Luckily, editor Justin Lowe did take a fancy to my poem, and published it on his excellent site,  Bluepepper. You can read it there, (plus much more) or alternatively, below. Happy  belated Bloomsday!

Pièce de Shakespeare

Come, sheathe your dagger definitions —
the Father, Word, and Holy Breath,
the swan of Avon, has returned to die.

Lord of language, auric egg,
he lies laid out in stiffness —
bronzelidded in the secondbest bed,
lips twisted by Venus into prayer,
coffined thoughts embalmed in a spice
of words which rise like crooked smoke
up to the nostrils of God.

Why even his errors are portals to discovery!
Following his lean unlovely lines
through spaces smaller than red globules of blood
we creepycrawl after his buttocks
meeting robbers, ghosts, old men, young men,
wives, widows, brothers-in-love;
the molecules all changing, the I becoming other,
the unquiet father reborn in the son —
but always, always, as we walk through him
we are walking into ourselves.

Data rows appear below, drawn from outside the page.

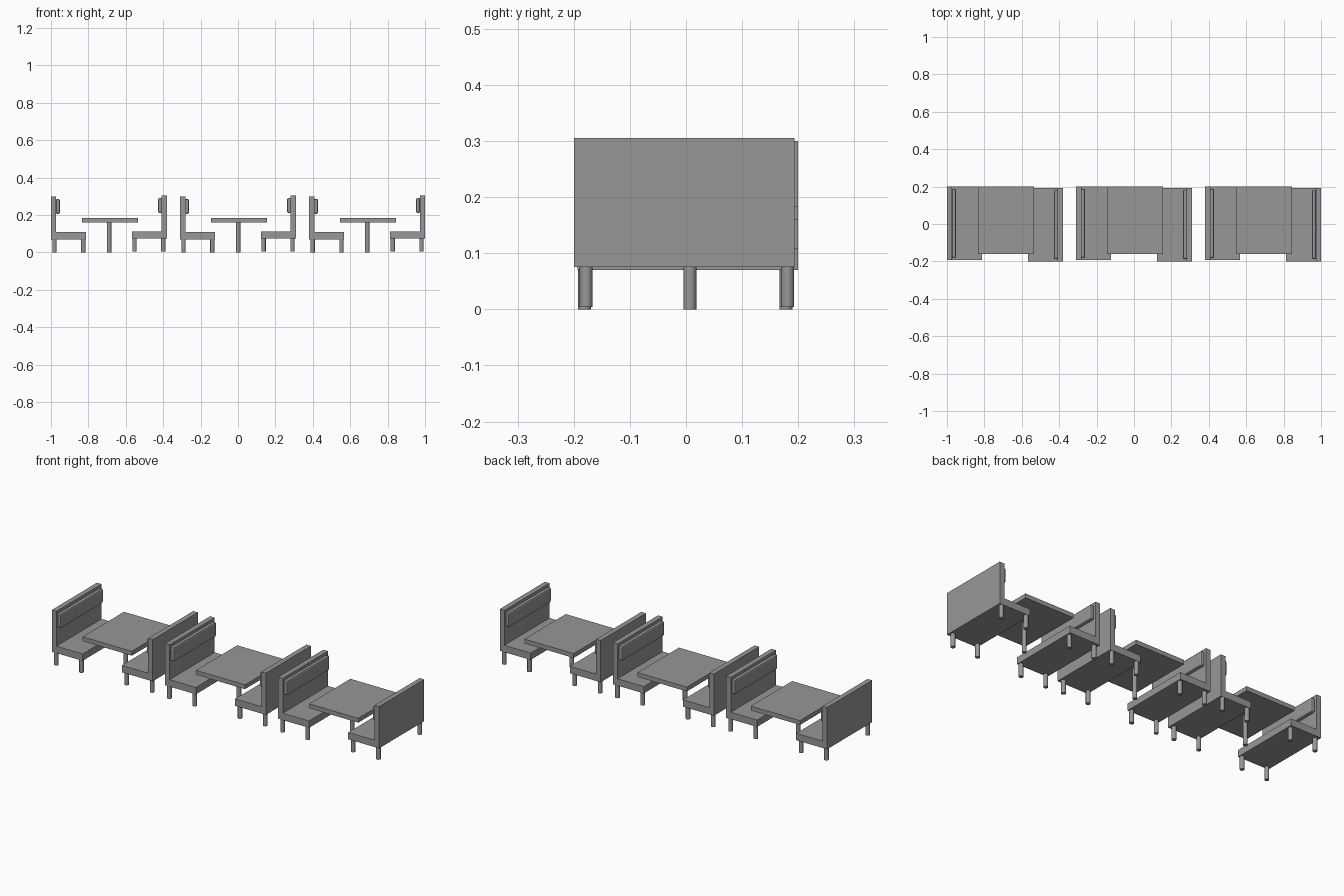
import bpy
import math
from mathutils import Vector

cube = bpy.data.objects.get("Cube")
if cube:
    bpy.data.objects.remove(cube, do_unlink=True)

# Single plain grey finish
GREY = (0.31, 0.31, 0.31, 1.0)
grey = bpy.data.materials.new("plain_grey")
grey.use_nodes = True
grey.diffuse_color = GREY
grey.node_tree.nodes["Principled BSDF"].inputs["Base Color"].default_value = GREY


def box(name, low, high, bevel=0.0):
    """Box between two opposite corners, optionally with rounded edges."""
    low, high = Vector(low), Vector(high)
    bpy.ops.mesh.primitive_cube_add(size=1, location=(low + high) / 2)
    obj = bpy.context.object
    obj.name = name
    obj.scale = [abs(s) for s in high - low]
    bpy.ops.object.transform_apply(location=False, rotation=False, scale=True)
    obj.data.materials.append(grey)
    if bevel:
        mod = obj.modifiers.new("rounded_edges", "BEVEL")
        mod.width = bevel
        mod.segments = 2
    return obj


def post(name, x, y, bottom, top, radius=0.0115):
    """Round upright leg."""
    bpy.ops.mesh.primitive_cylinder_add(
        vertices=24, radius=radius, depth=top - bottom,
        location=(x, y, (bottom + top) / 2))
    obj = bpy.context.object
    obj.name = name
    obj.data.materials.append(grey)
    bpy.ops.object.shade_smooth_by_angle(angle=math.radians(40))


def bench(name, cx, side, lift):
    """Bench facing the table; side is -1 or +1 along x, turned half round."""
    def at(x, y, z):
        return (cx + side * x, side * y, z + lift)

    box(name + "_seat", at(0.122, -0.2, 0.07), at(0.282, 0.193, 0.108))
    box(name + "_back", at(0.282, -0.2, 0.07), at(0.31, 0.193, 0.3))
    box(name + "_cushion", at(0.262, -0.188, 0.206), at(0.284, 0.183, 0.286), 0.008)
    for x in (0.137, 0.291):
        for y in (-0.178, 0.181):
            px, py, _ = at(x, y, 0)
            post(name + "_leg", px, py, lift * 0.8, 0.072 + lift)


# Three identical dining booths in a row
for label, cx in (("right", -0.69), ("middle", 0.0), ("left", 0.69)):
    bench(label + "_booth_west_bench", cx, -1, 0.0)
    bench(label + "_booth_east_bench", cx, 1, 0.005)
    box(label + "_booth_table_top", (cx - 0.145, -0.16, 0.16), (cx + 0.155, 0.2, 0.184))
    post(label + "_booth_table_post", cx + 0.001, 0.007, 0.0, 0.162)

* A found poem sourced from chapter 9 of James Joyce’s Ulysses


A Sudden Absence


Vilhelm Hammershoi, femme dans un interieur, 1905

I have had a new poem, 
A Sudden Absence, published 
in Bluepepper. Read it below, 
or better still, read it online 
at Bluepepper, where you will find 
an array of fine poetry on offer.
This wonderful site, edited by 
Australian poet Justin Lowe, 
has recently been included in 
Pandora,the National Library of 
Australia's Web Archive — which is  
a testament to the high standard 
of poetry it publishes. Just sign 
up via email to receive a regular 
dose of good quality poems into 
your inbox. Enjoy!

A Sudden Absence

When a sudden absence opens
where before there was a lover, or a child,
(a child’s worse, we must all agree
a child’s loss is worst), the everyday
grows almost perverse.

Routine grinds around and round the lack
and identity, devoid of vital purpose
withers back…

Autumn’s raw draft rankles from her room —
but I don’t look; instead I close the door,
and try to cover up by loving
the others a little more.